First you need to know TEMPDB is not like any other user database (because it’s a system DB).
There is no automated checkpoint process writing your dirty pages to disk. Only if your transactionlog fills to 70% of its capacity, an automated checkpoint is triggered. Because most processes in TEMPDB are minimally logged, this is unlikely to happen. So let’s forget all about checkpoints.
So you might conclude everything happens in buffer cache.
Question: but why are we seeing such huge volumes of write IO’s resulting in bad latency values (using sys.dm_io_virtual_file_stats)?
Answer: because the system only allocates a small part of the buffer cache for TEMPDB. You can check this by running
|SELECT DB_NAME (database_id) AS ‘Database Name’, SUM(1) AS PageCountFROM sys.dm_os_buffer_descriptorsWHERE DB_NAME(database_id) IN (‘MyUserDB’, ‘TEMPDB’)
GROUP BY database_id
ORDER BY DB_NAME(database_id)
Solution1: avoid disk IO and enlarge the part the buffer cache allocates for TEMPDB.
Problem1: you can’t manipulate the internal allocation behavior of the buffer cache. (boehoe)
Solution2: add more memory and hope the additional buffer cache gets allocated for TEMPDB.
Problem2: bad luck. After adding 16 GB of memory to the SQL instance, buffer cache allocation looks like this:
Even after running dbcc dropcleanbuffers in the middle of the run, TEMPDB takes only +/-7000 pages in the buffer cache. The rest of the buffer cache remains free.
Reason/ worktables don’t pass by the buffer cache

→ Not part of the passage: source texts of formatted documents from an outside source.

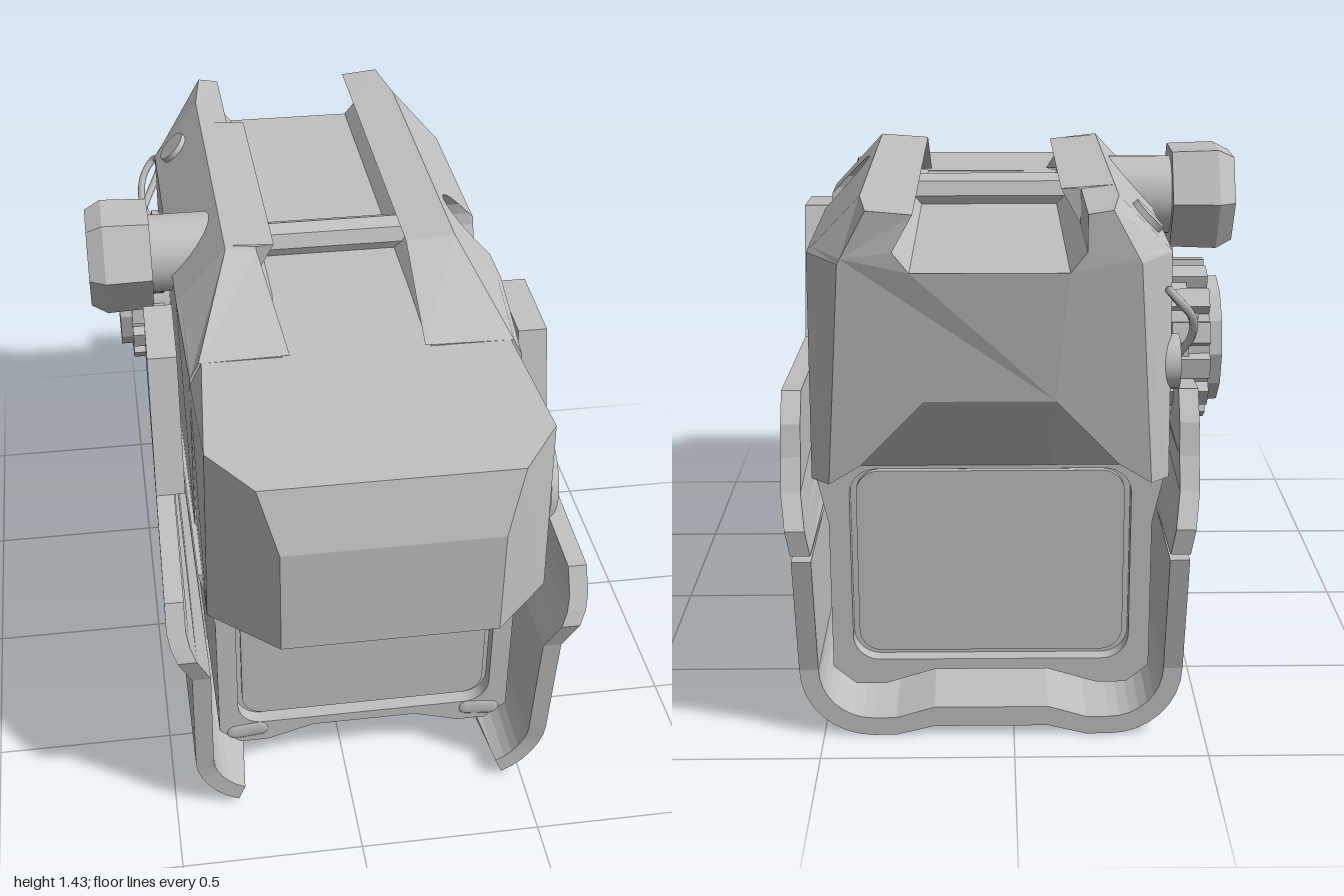
import * as THREE from 'three';
import { ConvexGeometry } from 'three/addons/geometries/ConvexGeometry.js';

const grey = new THREE.MeshStandardMaterial({ color: 0xc0c0c0, side: THREE.DoubleSide });
grey.name = 'grey metal';

const mesh = (name, geo, x = 0, y = 0, z = 0) => {
  const m = new THREE.Mesh(geo, grey);
  m.name = name;
  m.position.set(x, y, z);
  return m;
};

// Skin a list of equal-length rings; capTris closes both ends.
function loft(rings, capTris) {
  const v = [], n = rings[0].length;
  const tri = (a, b, c) => v.push(...a, ...b, ...c);
  for (let k = 0; k < rings.length - 1; k++) for (let i = 0; i < n; i++) {
    const j = (i + 1) % n, r = rings[k], s = rings[k + 1];
    tri(r[i], r[j], s[j]);
    tri(r[i], s[j], s[i]);
  }
  const first = rings[0], last = rings[rings.length - 1];
  for (const [a, b, c] of capTris(last)) tri(last[a], last[b], last[c]);
  for (const [a, b, c] of capTris(first)) tri(first[c], first[b], first[a]);
  const g = new THREE.BufferGeometry();
  g.setAttribute('position', new THREE.Float32BufferAttribute(v, 3));
  g.computeVertexNormals();
  return g;
}
const quadCap = () => [[0, 1, 2], [0, 2, 3]];
const polyCap = ring => {
  const p = ring.map(q => new THREE.Vector2(q[0], q[1]));
  return THREE.ShapeUtils.triangulateShape(p, []).map(([a, b, c]) =>
    p[b].clone().sub(p[a]).cross(p[c].clone().sub(p[a])) < 0 ? [a, c, b] : [a, b, c]);
};
const flip = p => [-p[0], p[1], p[2]];
const mirrored = (half, other = half) => [...half, ...other.map(flip).reverse()];

function roundRect(w, y0, y1, r, C = THREE.Shape) {
  const s = new C();
  s.moveTo(w - r, y0);
  s.absarc(w - r, y0 + r, r, -Math.PI / 2, 0);
  s.absarc(w - r, y1 - r, r, 0, Math.PI / 2);
  s.absarc(-w + r, y1 - r, r, Math.PI / 2, Math.PI);
  s.absarc(-w + r, y0 + r, r, Math.PI, Math.PI * 1.5);
  s.closePath();
  return s;
}
const extrude = (s, depth) => new THREE.ExtrudeGeometry(s, { depth, bevelEnabled: false, curveSegments: 6 });
const faceted = geo => {
  const g = geo.toNonIndexed();
  g.computeVertexNormals();
  return g;
};
// Cylinder and lathe turned to lie along x, side = +1 or -1 for the outward end.
const rodX = (r, len, n = 32) => new THREE.CylinderGeometry(r, r, len, n).rotateZ(Math.PI / 2);
const latheX = (pts, side, n = 32) =>
  faceted(new THREE.LatheGeometry(pts.map(p => new THREE.Vector2(...p)), n).rotateZ(-side * Math.PI / 2));

// Outside half-width of the guard's upper wall
const guardX = (y, z) => {
  const t = THREE.MathUtils.clamp((y - 0.55) / 0.15, 0, 1);
  return 0.5 + 0.06 * t - 0.02 * (0.88 - z) * t;
};

function buildGuard(g) {
  // Rows of front z, front y, back z, back y, from top to bottom
  const panel = (rows, t) => rows.map(([zf, yf, zb, yb]) => {
    const xf = guardX(yf, zf), xb = guardX(yb, zb);
    return [[xb, yb, zb], [xf, yf, zf], [xf - t, yf, zf], [xb - t, yb, zb]];
  });
  const wall = panel([[.81, .79, -.80, .93], [.825, .76, -.86, .86], [.845, .72, -.88, .78],
    [.865, .68, -.92, .70], [.88, .64, -.98, .62], [.85, .55, -.97, .55], [.84, .47, -.95, .545]], 0.05);
  const tower = panel([[.30, 1.21, .06, 1.23], [.40, .826, -.09, .868]], 0.08);
  for (const [name, rows] of [['guardWall', wall], ['guardTower', tower]]) {
    g.add(mesh(name + 'Left', loft(rows, quadCap)));
    g.add(mesh(name + 'Right', loft(rows.map(r => r.map(flip)).reverse(), quadCap)));
  }
  // Hoops under the body: outer and inner profile points
  const half = [[.5, .53, .45, .53]];
  for (let i = 0; i <= 8; i++) {
    const a = i / 8 * Math.PI / 2, c = Math.cos(a), s = Math.sin(a);
    half.push([.31 + .19 * c, .19 - .19 * s, .31 + .14 * c, .19 - .14 * s]);
  }
  half.push([.305, 0, .305, .05], [.25, 0, .25, .05], [.15, .025, .15, .08]);
  const profile = [...half, ...half.map(([a, b, c, d]) => [-a, b, -c, d]).reverse()];
  const hoop = (front, back) => loft(profile.map(([x, y, u, w]) => {
    const f = front(x, y), b = back(x, y);
    return [[x, y, b], [x, y, f], [u, w, f], [u, w, b]];
  }), quadCap);
  g.add(mesh('frontHoop', hoop(
    (x, y) => Math.abs(x) < 0.36 ? 0.45 : 0.79 + Math.max(0, y - 0.1) * 0.13,
    (x, y) => 0.2 + Math.max(0, y - 0.17) * 0.18)));
  g.add(mesh('rearHoop', hoop(
    (x, y) => -0.43 + Math.max(0, y - 0.15) * 0.26,
    (x, y) => -0.88 - Math.max(0, y - 0.3) * 0.35)));
}

function buildUpperBody() {
  // Half section from the bottom up; S is the shoulder, R the rail's outer edge.
  // h is the half-height of the round bolt pocket cut into the slope.
  const half = (base, S, R, groove, h) => {
    let slope;
    if (h === undefined) {
      const flush = S.map((c, i) => c + (R[i] - c) * 0.1);
      slope = [S, flush, flush, flush, flush];
    } else {
      const z = S[2], lo = 1.295 - h, hi = 1.295 + h;
      const surf = y => y < 1.28 ? .455 : .455 - (y - 1.28) * .14 / .15;
      slope = [[.455, Math.min(lo, 1.28), z], [surf(lo), lo, z], [.32, lo, z], [.32, hi, z], [surf(hi), hi, z]];
    }
    return [...base, ...slope, R, ...groove];
  };
  const groove = (z, lip) => [[lip, 1.42, z], [.23, 1.33, z], [.19, 1.28, z]];
  const rear = y => -1 + (1.43 - y) * 0.0857;
  const base = (z, zSide = z) => [[.16, .72, z], [.34, .72, z], [.45, .72, zSide]];
  // The lip over the groove is cut back at both ends of the right-hand rail.
  const station = (b, S, R, z, rightLip = .18, h) =>
    mirrored(half(b, S, R, groove(z, .18), h), half(b, S, R, groove(z, rightLip)));
  const mid = (z, rightLip, h) => station(base(z), [.455, 1.28, z], [.315, 1.43, z], z, rightLip, h);

  const rings = [
    station([[.16, .95, rear(.95)], [.32, .78, rear(.78)], [.40, .73, rear(.73)]],
      [.36, 1.30, rear(1.30)], [.29, 1.43, -1], -1, .23),
    station(base(-.78, -.87), [.455, 1.28, -.77], [.315, 1.43, -.82], -.8, .23),
    mid(-.685, .23), mid(-.68), mid(-.232),
  ];
  for (let i = 0; i <= 10; i++) {
    const a = i / 10 * Math.PI;
    rings.push(mid(-.12 - .112 * Math.cos(a), .18, .112 * Math.sin(a)));
  }
  rings.push(mid(-.008), mid(.1), mid(.105, .23), mid(.13, .23));
  const nose = half(base(.43), [.445, 1.22, .43], [.42, 1.268, .43],
    [[.18, 1.272, .43], [.215, 1.27, .43], [.19, 1.268, .43]]);
  rings.push(mirrored(nose));
  return loft(rings, polyCap);
}

function buildBody(g) {
  // Upper body with the undercut mounting groove
  g.add(mesh('upperBody', buildUpperBody()));

  // Faceted hood over the front window
  const hood = [[.445, 1.20, .4], [.41, 1.27, .4], [.44, 1.245, .8], [.33, 1.235, .95], [.28, 1.07, 1],
    [.28, .77, 1], [.27, .73, .95], [.45, .73, .8], [.445, .72, .4]];
  g.add(mesh('hood', new ConvexGeometry(mirrored(hood).map(p => new THREE.Vector3(...p)))));

  // Window housing, open from front to back
  const outline = mirrored([[.15, .14], [.28, .10], [.36, .10], [.42, .15], [.42, .56], [.46, .74]]);
  const housing = new THREE.Shape(outline.map(p => new THREE.Vector2(p[0], p[1])));
  housing.holes.push(roundRect(0.365, 0.17, 0.71, 0.07, THREE.Path));
  g.add(mesh('windowHousing', extrude(housing, 1.43), 0, 0, -0.78));
  for (const s of [1, -1]) {
    const z = s > 0 ? 0.65 : -0.78;
    g.add(mesh('windowSeat', extrude(roundRect(0.37, 0.165, 0.715, 0.07), 0.02), 0, 0, z - s * 0.05 - 0.01));
    g.add(mesh('windowPane', extrude(roundRect(0.35, 0.185, 0.695, 0.06), 0.02), 0, 0, z - s * 0.035 - 0.01));
    // Small pads beside the front lower edge
    const pad = new THREE.CapsuleGeometry(0.024, 0.07, 4, 10).rotateZ(Math.PI / 2 - s * 0.1).scale(1, 1, 0.2);
    g.add(mesh('lowerPad', pad, s * 0.34, 0.142, 0.65));
  }
}

function buildControls(g) {
  // Buttons in dished collars on the left side
  for (const [y, z] of [[1.02, -.15], [1.05, -.48]]) {
    g.add(mesh('buttonCollar', latheX([[.13, -.01], [.13, .012], [.085, -.004], [.08, -.01]], 1), .46, y, z));
    g.add(mesh('button', rodX(.08, .05), .45, y, z));
  }
  // Slotted screw cap on the side of the hood
  g.add(mesh('screwCollar', latheX([[.135, -.02], [.135, .01], [.115, .035], [.09, .02], [.09, -.02]], 1), .445, .98, .64));
  for (const s of [1, -1]) {
    const half = new THREE.Shape();
    half.absarc(0, 0, .085, .15, Math.PI - .15);
    half.closePath();
    const geo = extrude(half, .03).rotateY(Math.PI / 2).rotateX(s > 0 ? -.35 : Math.PI - .35);
    g.add(mesh('screwHalf', geo, .44, .98, .64));
  }
  g.add(mesh('screwSlotFloor', rodX(.088, .02), .445, .98, .64));

  // Clamp bolt across the groove, its end sunk in the pocket
  g.add(mesh('crossBar', faceted(rodX(.055, .46, 8)), 0, 1.305, -.13));
  g.add(mesh('boltEnd', latheX([[.065, -.05], [.065, .01], [.055, .02], [0, .02]], 1), .35, 1.295, -.12));
  g.add(mesh('boltShaft', rodX(.11, .24), -.43, 1.295, -.12));
  g.add(mesh('boltHead', latheX([[0, -.01], [.155, -.01], [.16, .12], [.135, .165], [.075, .165], [.075, .13], [0, .13]], -1, 6),
    -.52, 1.295, -.12));
  g.add(mesh('boltHeadBlade', new THREE.BoxGeometry(.03, .04, .13), -.655, 1.295, -.12));

  // Notched battery cap with a hexagonal socket
  const gear = new THREE.Shape();
  const teeth = 14;
  for (let i = 0; i < teeth; i++) [[.0, .215], [.55, .215], [.65, .185], [.9, .185]].forEach(([f, r], k) => {
    const a = (i + f) / teeth * Math.PI * 2;
    gear[i + k ? 'lineTo' : 'moveTo'](r * Math.cos(a), r * Math.sin(a));
  });
  gear.closePath();
  const ringHole = new THREE.Path();
  ringHole.absarc(0, 0, .15, 0, Math.PI * 2, true);
  gear.holes.push(ringHole);
  g.add(mesh('batteryCapGrip', extrude(gear, .1).rotateY(-Math.PI / 2), -.47, .975, -.48));
  g.add(mesh('batteryCapBase', rodX(.2, .09), -.47, .975, -.48));
  const rim = new THREE.Shape();
  rim.absarc(0, 0, .17, 0, Math.PI * 2);
  const hex = new THREE.Path();
  for (let i = 0; i < 6; i++) hex[i ? 'lineTo' : 'moveTo'](.11 * Math.cos(i * Math.PI / 3), .11 * Math.sin(i * Math.PI / 3));
  hex.closePath();
  rim.holes.push(hex);
  g.add(mesh('batteryCapRim', extrude(rim, .07).rotateY(-Math.PI / 2), -.535, .975, -.48));

  // Retaining wire, its anchor and the small shoulder pin
  g.add(mesh('wireAnchor', rodX(.07, .05), -.45, 1.0, -.79));
  const loop = [[-.46, 1.0, -.79], [-.50, 1.08, -.84], [-.49, 1.15, -.9], [-.45, 1.2, -.92],
    [-.44, 1.2, -.85], [-.49, 1.13, -.76], [-.53, 1.08, -.66]].map(p => new THREE.Vector3(...p));
  g.add(mesh('retainingWire', new THREE.TubeGeometry(new THREE.CatmullRomCurve3(loop), 40, .011, 6)));
  g.add(mesh('shoulderPin', new THREE.CylinderGeometry(.05, .05, .06, 20).rotateZ(.8), -.385, 1.335, -.68));
}

export function createModel() {
  const model = new THREE.Group();
  model.name = 'opticalSight';
  for (const [name, build] of [['body', buildBody], ['guard', buildGuard], ['controls', buildControls]]) {
    const part = new THREE.Group();
    part.name = name;
    part.position.x = 0.06;
    build(part);
    model.add(part);
  }
  return model;
}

Solution3: buy storage with a huge write cache.
Solution4: buy storage with a huge amount of spindles to use for TEMPDB.